Young scientists often struggle with the problem that they are obliged to include authors in the author list who may not have contributed substantially – or not all. Especially partners who only provide technology, patient samples, genetically modified organisms or general infrastructure may be a reason for debate, although without their contribution, the research would be impossible. How can you handle this problem?
Scientists often produce negative results. All experiments were done correctly – but there was no difference between test and control. They get conflicting advice from supervisors and ethicists. Some say that publishing negative results is a waste of resources and ruins their scientific careers. Others say that ‘not publishing negative results is unethical’. What should young scientists do in such a situation?
We all know that scientific fraud is bad for science and society in general. However, apart from these general considerations it is necessary and effective to make young scientists aware of the fact that scientific misconduct ruins their personal integrity and destroys their careers.

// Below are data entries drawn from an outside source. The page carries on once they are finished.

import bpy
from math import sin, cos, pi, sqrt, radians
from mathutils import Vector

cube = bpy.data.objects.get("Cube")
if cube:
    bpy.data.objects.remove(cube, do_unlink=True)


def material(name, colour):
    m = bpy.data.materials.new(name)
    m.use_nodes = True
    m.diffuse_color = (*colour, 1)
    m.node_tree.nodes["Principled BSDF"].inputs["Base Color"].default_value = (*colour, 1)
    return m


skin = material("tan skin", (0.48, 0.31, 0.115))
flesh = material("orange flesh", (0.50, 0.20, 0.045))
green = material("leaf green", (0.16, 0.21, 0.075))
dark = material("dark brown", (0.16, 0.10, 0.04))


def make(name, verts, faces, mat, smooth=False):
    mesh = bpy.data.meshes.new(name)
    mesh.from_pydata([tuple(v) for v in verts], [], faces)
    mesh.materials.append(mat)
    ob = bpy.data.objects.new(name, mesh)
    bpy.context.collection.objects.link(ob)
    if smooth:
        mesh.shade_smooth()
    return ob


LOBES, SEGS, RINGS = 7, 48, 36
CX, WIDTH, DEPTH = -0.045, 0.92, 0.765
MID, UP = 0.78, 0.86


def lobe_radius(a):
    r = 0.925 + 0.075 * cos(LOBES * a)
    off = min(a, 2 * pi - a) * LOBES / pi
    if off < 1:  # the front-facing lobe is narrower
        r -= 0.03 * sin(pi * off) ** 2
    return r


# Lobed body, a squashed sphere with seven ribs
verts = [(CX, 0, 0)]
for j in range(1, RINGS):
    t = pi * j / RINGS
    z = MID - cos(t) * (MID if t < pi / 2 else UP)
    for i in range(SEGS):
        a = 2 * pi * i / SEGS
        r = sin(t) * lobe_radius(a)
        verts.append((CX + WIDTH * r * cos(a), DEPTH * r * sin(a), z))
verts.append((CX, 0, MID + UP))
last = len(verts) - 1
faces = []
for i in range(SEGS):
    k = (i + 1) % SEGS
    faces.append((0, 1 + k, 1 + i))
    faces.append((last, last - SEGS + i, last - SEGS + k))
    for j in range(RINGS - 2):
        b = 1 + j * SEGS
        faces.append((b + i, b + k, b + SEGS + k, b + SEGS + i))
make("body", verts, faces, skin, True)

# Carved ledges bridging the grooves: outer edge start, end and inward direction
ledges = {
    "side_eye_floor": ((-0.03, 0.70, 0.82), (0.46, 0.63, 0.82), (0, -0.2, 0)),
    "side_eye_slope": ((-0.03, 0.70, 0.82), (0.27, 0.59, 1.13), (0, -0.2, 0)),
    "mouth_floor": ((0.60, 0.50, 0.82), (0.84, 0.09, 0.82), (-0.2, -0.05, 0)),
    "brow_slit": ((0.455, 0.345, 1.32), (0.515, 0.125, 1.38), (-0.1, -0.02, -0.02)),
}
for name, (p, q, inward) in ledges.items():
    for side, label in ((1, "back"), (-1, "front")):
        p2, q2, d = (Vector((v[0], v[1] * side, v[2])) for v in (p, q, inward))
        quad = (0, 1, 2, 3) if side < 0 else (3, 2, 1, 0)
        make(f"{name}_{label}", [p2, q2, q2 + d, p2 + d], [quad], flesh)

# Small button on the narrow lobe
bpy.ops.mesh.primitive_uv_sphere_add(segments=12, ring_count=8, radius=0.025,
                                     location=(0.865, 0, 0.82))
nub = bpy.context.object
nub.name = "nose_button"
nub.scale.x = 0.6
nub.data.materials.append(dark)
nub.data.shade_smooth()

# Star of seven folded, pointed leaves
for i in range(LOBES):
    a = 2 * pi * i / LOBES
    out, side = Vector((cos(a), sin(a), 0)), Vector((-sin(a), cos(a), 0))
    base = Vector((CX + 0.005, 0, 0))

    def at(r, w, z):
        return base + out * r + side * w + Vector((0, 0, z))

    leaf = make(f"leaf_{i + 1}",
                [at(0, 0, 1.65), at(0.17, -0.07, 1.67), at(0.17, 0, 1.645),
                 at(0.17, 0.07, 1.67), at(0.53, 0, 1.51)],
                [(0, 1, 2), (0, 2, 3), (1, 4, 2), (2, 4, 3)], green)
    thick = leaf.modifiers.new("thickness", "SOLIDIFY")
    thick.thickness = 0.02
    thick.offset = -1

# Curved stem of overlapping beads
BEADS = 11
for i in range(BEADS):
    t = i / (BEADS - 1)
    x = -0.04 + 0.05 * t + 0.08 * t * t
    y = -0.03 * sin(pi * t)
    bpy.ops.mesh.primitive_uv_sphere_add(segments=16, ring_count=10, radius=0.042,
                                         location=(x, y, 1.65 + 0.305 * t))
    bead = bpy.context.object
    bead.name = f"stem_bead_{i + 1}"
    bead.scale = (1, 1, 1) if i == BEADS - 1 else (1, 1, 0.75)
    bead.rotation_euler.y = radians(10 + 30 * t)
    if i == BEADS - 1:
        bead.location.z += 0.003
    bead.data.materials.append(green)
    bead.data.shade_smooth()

The following 16 personal reasons will convince most young scientists that scientific misconduct is a bad idea.